On Friday, December 8, 2023, the  Supreme Court of New Jersey issued an order dismissing formal ethics charges that had been filed against Attorney Brian Francis Fowler.

The case is entitled “In the Matter of Brian Fowler,” with case no. 088548.

Fowler faced charges of violating Rules of Professional Conduct related to his duties as executor of his late aunt’s estate between 2013 and 2020. Specifically, the Disciplinary Review Board had found that Fowler failed to cooperate with their investigation into an ethics grievance filed by one of the beneficiaries of the estate.

The events stemmed back on March 16, 2012, when Fowler’s aunt, Anna Reid, passed away. According to court documents, Fowler was named as alternate executor in Reid’s will if her daughter Geraldine was unable to serve. After Geraldine’s death, Fowler took on the role of executor.

In that capacity between 2013 and 2016, Fowler was tasked with dividing up Reid’s assets among her beneficiaries. This included pursuing potential funds held in a joint bank account by Reid and another daughter, Catherine. Documents show Fowler sent letters demanding the return of these joint account funds but later had reservations about pursuing the matter due to family dynamics. Over the next few years, Fowler paid debts and specific bequests from the estate funds but faced delays in fully resolving issues related to the joint account. One beneficiary, Barbara Reid, grew frustrated with the delays and lack of communication from Fowler.
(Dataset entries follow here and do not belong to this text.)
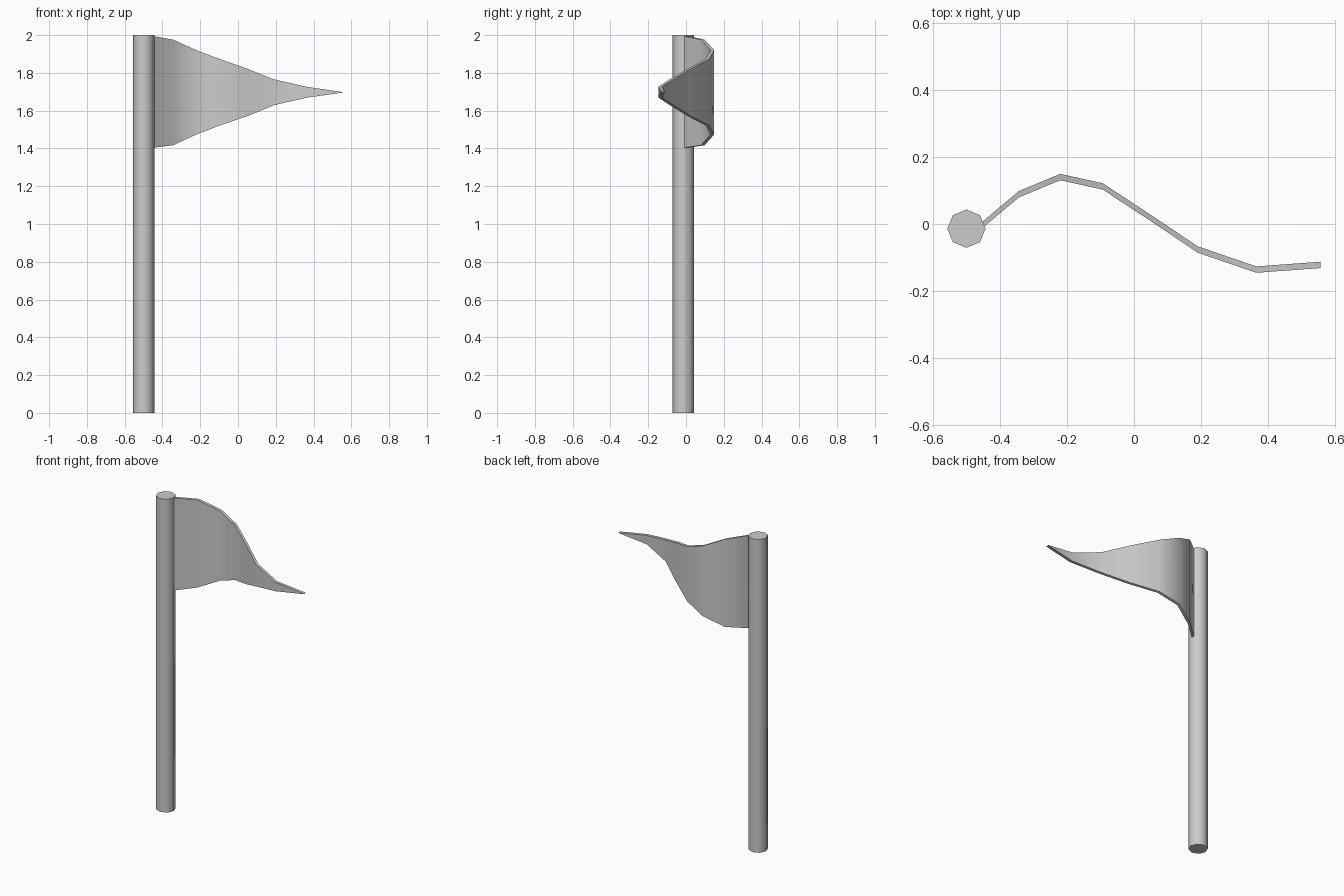
import bpy, bmesh
from mathutils import Vector

if "Cube" in bpy.data.objects:
    bpy.data.objects.remove(bpy.data.objects["Cube"])

def smooth(obj, angle=0.7):
    bpy.ops.object.select_all(action='DESELECT')
    bpy.context.view_layer.objects.active = obj
    obj.select_set(True)
    bpy.ops.object.shade_smooth_by_angle(angle=angle)

# Eight-sided pole
bpy.ops.mesh.primitive_cylinder_add(vertices=8, radius=0.057, depth=2.0,
                                    location=(-0.5, -0.014, 1.0))
pole = bpy.context.object
pole.name = "pole"
smooth(pole, 0.9)

# Waving pennant: x, y, top z, bottom z at each station
stations = [
    (-0.48, -0.026, 2.0, 1.4),
    (-0.343, 0.089, 1.976, 1.417),
    (-0.22, 0.14, 1.92, 1.474),
    (-0.093, 0.112, 1.872, 1.523),
    (0.05, 0.018, 1.822, 1.571),
    (0.19, -0.076, 1.766, 1.629),
    (0.365, -0.136, 1.726, 1.669),
    (0.557, -0.122, 1.698, 1.696),
]
half = 0.0095
bm = bmesh.new()
cols = [(bm.verts.new((x, y - half, t)), bm.verts.new((x, y - half, b)))
        for x, y, t, b in stations]
for (t0, b0), (t1, b1) in zip(cols, cols[1:]):
    bm.faces.new((b0, b1, t1, t0))

# Give the cloth its thickness
front = bm.faces[:]
back = bmesh.ops.duplicate(bm, geom=front)
vmap = back["vert_map"]
for t, b in cols:
    vmap[t].co += Vector((0, 2 * half, 0))
    vmap[b].co += Vector((0, 2 * half, 0))
loop = [t for t, b in cols] + [b for t, b in reversed(cols)]
for a, b in zip(loop, loop[1:] + loop[:1]):
    bm.faces.new((a, b, vmap[b], vmap[a]))
bmesh.ops.recalc_face_normals(bm, faces=bm.faces[:])
mesh = bpy.data.meshes.new("flag")
bm.to_mesh(mesh)
bm.free()
flag = bpy.data.objects.new("flag", mesh)
bpy.context.collection.objects.link(flag)
smooth(flag, 0.9)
On July 27, 2019, Barbara Reid filed an ethics grievance against Fowler with the Disciplinary Review Board. The board then investigated the matter but claimed Fowler failed to fully cooperate with their requests for documents and information between late 2019 and mid-2020.

Specifically, the board alleged Fowler did not promptly submit his written reply to the grievance or provide his full file related to serving as estate executor within the deadlines they set. Fowler acknowledged delays but said personal hardships hindered his ability to properly respond during the COVID-19 pandemic.

After a hearing in December 2021, the board determined Fowler violated a conduct rule requiring attorney cooperation during disciplinary investigations. They recommended he receive a reprimand. However, in its December 8, 2023, order, the Supreme Court dismissed the entire ethics matter against Fowler.

The Disposition states:

“It is ORDERED that the formal ethics complaint against Brian Francis Fowler in District Docket No. IIA-2019-0018E is hereby dismissed.”

According to avvo.com, Mr. Fowler is a litigation attorney in Ridgewood, New Jersey. He attended the College of William and Mary, Marshall-Wythe School of Law. He acquired his law license in New Jersey in 1987.

A copy of the original filing can be found here.